TASK TO CARRY OUT: Print the data below verbatim, minus images.

DATASET RECORDS:

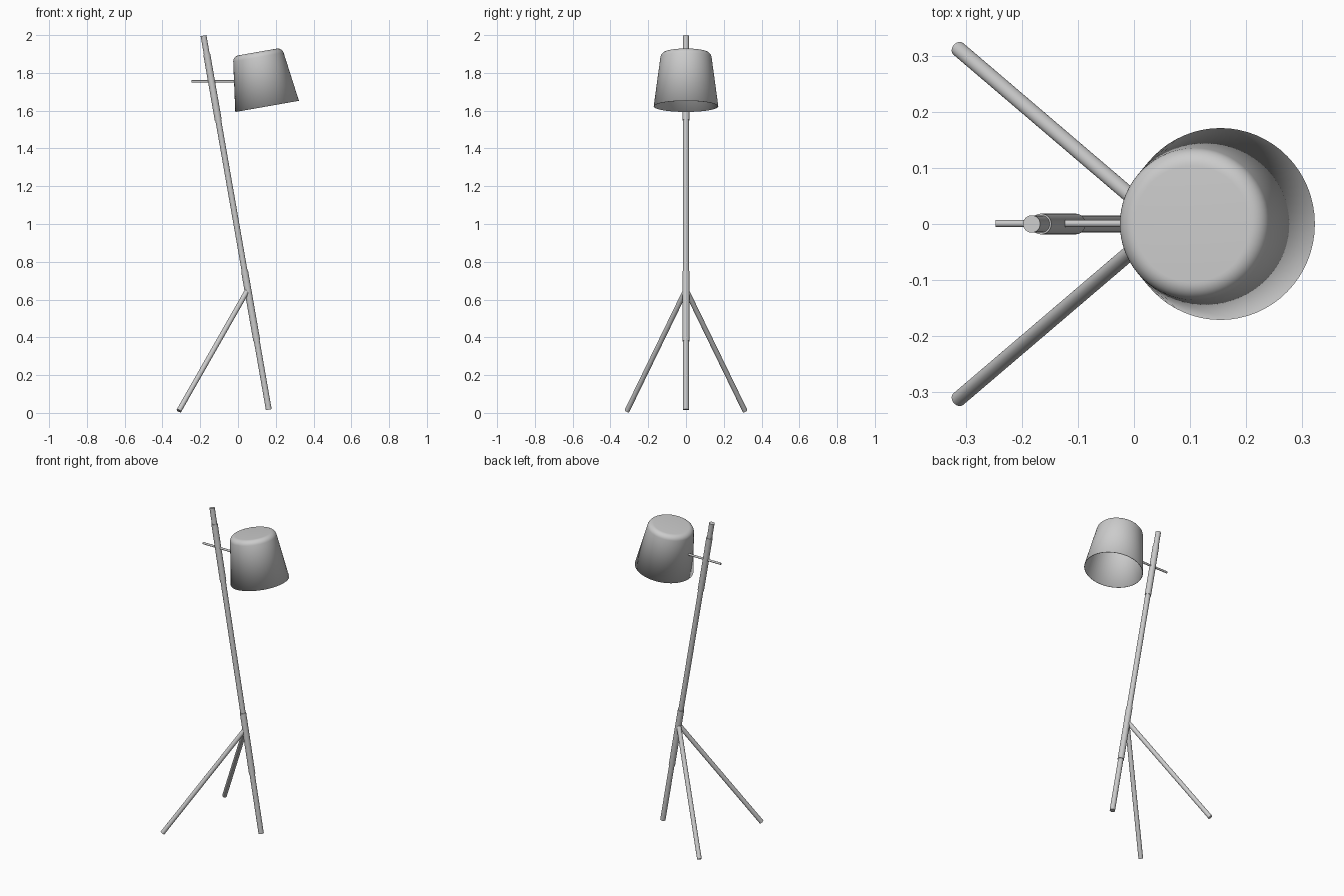
import bpy, math
from mathutils import Vector, Matrix

if "Cube" in bpy.data.objects:
    bpy.data.objects.remove(bpy.data.objects["Cube"])


def smooth(ob, angle=35):
    bpy.ops.object.select_all(action='DESELECT')
    ob.select_set(True)
    bpy.context.view_layer.objects.active = ob
    bpy.ops.object.shade_smooth_by_angle(angle=math.radians(angle))


def tube(name, a, b, r, sides=32):
    """Solid round bar from point a to point b."""
    a, b = Vector(a), Vector(b)
    d = b - a
    bpy.ops.mesh.primitive_cylinder_add(vertices=sides, radius=r, depth=d.length)
    ob = bpy.context.object
    ob.name = name
    ob.data.transform(Matrix.Translation((a + b) / 2)
                      @ d.to_track_quat('Z', 'Y').to_matrix().to_4x4())
    smooth(ob)
    return ob


def on_pole(z):
    """Point on the leaning pole's axis at height z."""
    return (0.163 - 0.1745 * (z - 0.017), 0, z)


# Leaning main pole with two thicker sleeves
tube("main_pole", on_pole(0.017), on_pole(1.997), 0.0155)
tube("lower_sleeve", on_pole(0.38), on_pole(0.75), 0.0185)
tube("upper_sleeve", on_pole(1.55), on_pole(1.90), 0.0185)

# Two rear legs
for side, s in (("left", 1), ("right", -1)):
    tube(side + "_leg", (-0.313, s * 0.312, 0.011), (0.048, s * 0.004, 0.645), 0.0135)

# Thin arm holding the shade
tube("shade_arm", (-0.247, 0.001, 1.755), (-0.012, 0.001, 1.755), 0.0065, 24)

# Lamp shade: tapered profile with rounded top corner, spun around its axis
H, R, fillet = 0.292, 0.171, 0.032
slope = math.radians(7.8)
top_r = R - (H - fillet) * math.tan(slope)
profile = [(R, 0)]
cx = top_r - fillet / math.cos(slope) + fillet * math.sin(slope) * math.tan(slope)
for i in range(9):
    t = slope + (math.pi / 2 - slope) * i / 8
    profile.append((cx + fillet * math.cos(t), H - fillet + fillet * math.sin(t)))
N = 64
verts = [(r * math.cos(2 * math.pi * k / N), r * math.sin(2 * math.pi * k / N), z)
         for r, z in profile for k in range(N)]
faces = [(j * N + k, j * N + (k + 1) % N, (j + 1) * N + (k + 1) % N, (j + 1) * N + k)
         for j in range(len(profile) - 1) for k in range(N)]
faces.append([(len(profile) - 1) * N + k for k in range(N)])
mesh = bpy.data.meshes.new("lamp_shade")
mesh.from_pydata(verts, [], faces)
shade = bpy.data.objects.new("lamp_shade", mesh)
bpy.context.collection.objects.link(shade)
shade.location = (0.154, 0, 1.623)
shade.rotation_euler = (0, math.radians(-10), 0)
wall = shade.modifiers.new("wall", 'SOLIDIFY')
wall.thickness = 0.003
smooth(shade)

REPLY TO THE EXERCISE:
import bpy, math
from mathutils import Vector, Matrix

if "Cube" in bpy.data.objects:
    bpy.data.objects.remove(bpy.data.objects["Cube"])


def smooth(ob, angle=35):
    bpy.ops.object.select_all(action='DESELECT')
    ob.select_set(True)
    bpy.context.view_layer.objects.active = ob
    bpy.ops.object.shade_smooth_by_angle(angle=math.radians(angle))


def tube(name, a, b, r, sides=32):
    """Solid round bar from point a to point b."""
    a, b = Vector(a), Vector(b)
    d = b - a
    bpy.ops.mesh.primitive_cylinder_add(vertices=sides, radius=r, depth=d.length)
    ob = bpy.context.object
    ob.name = name
    ob.data.transform(Matrix.Translation((a + b) / 2)
                      @ d.to_track_quat('Z', 'Y').to_matrix().to_4x4())
    smooth(ob)
    return ob


def on_pole(z):
    """Point on the leaning pole's axis at height z."""
    return (0.163 - 0.1745 * (z - 0.017), 0, z)


# Leaning main pole with two thicker sleeves
tube("main_pole", on_pole(0.017), on_pole(1.997), 0.0155)
tube("lower_sleeve", on_pole(0.38), on_pole(0.75), 0.0185)
tube("upper_sleeve", on_pole(1.55), on_pole(1.90), 0.0185)

# Two rear legs
for side, s in (("left", 1), ("right", -1)):
    tube(side + "_leg", (-0.313, s * 0.312, 0.011), (0.048, s * 0.004, 0.645), 0.0135)

# Thin arm holding the shade
tube("shade_arm", (-0.247, 0.001, 1.755), (-0.012, 0.001, 1.755), 0.0065, 24)

# Lamp shade: tapered profile with rounded top corner, spun around its axis
H, R, fillet = 0.292, 0.171, 0.032
slope = math.radians(7.8)
top_r = R - (H - fillet) * math.tan(slope)
profile = [(R, 0)]
cx = top_r - fillet / math.cos(slope) + fillet * math.sin(slope) * math.tan(slope)
for i in range(9):
    t = slope + (math.pi / 2 - slope) * i / 8
    profile.append((cx + fillet * math.cos(t), H - fillet + fillet * math.sin(t)))
N = 64
verts = [(r * math.cos(2 * math.pi * k / N), r * math.sin(2 * math.pi * k / N), z)
         for r, z in profile for k in range(N)]
faces = [(j * N + k, j * N + (k + 1) % N, (j + 1) * N + (k + 1) % N, (j + 1) * N + k)
         for j in range(len(profile) - 1) for k in range(N)]
faces.append([(len(profile) - 1) * N + k for k in range(N)])
mesh = bpy.data.meshes.new("lamp_shade")
mesh.from_pydata(verts, [], faces)
shade = bpy.data.objects.new("lamp_shade", mesh)
bpy.context.collection.objects.link(shade)
shade.location = (0.154, 0, 1.623)
shade.rotation_euler = (0, math.radians(-10), 0)
wall = shade.modifiers.new("wall", 'SOLIDIFY')
wall.thickness = 0.003
smooth(shade)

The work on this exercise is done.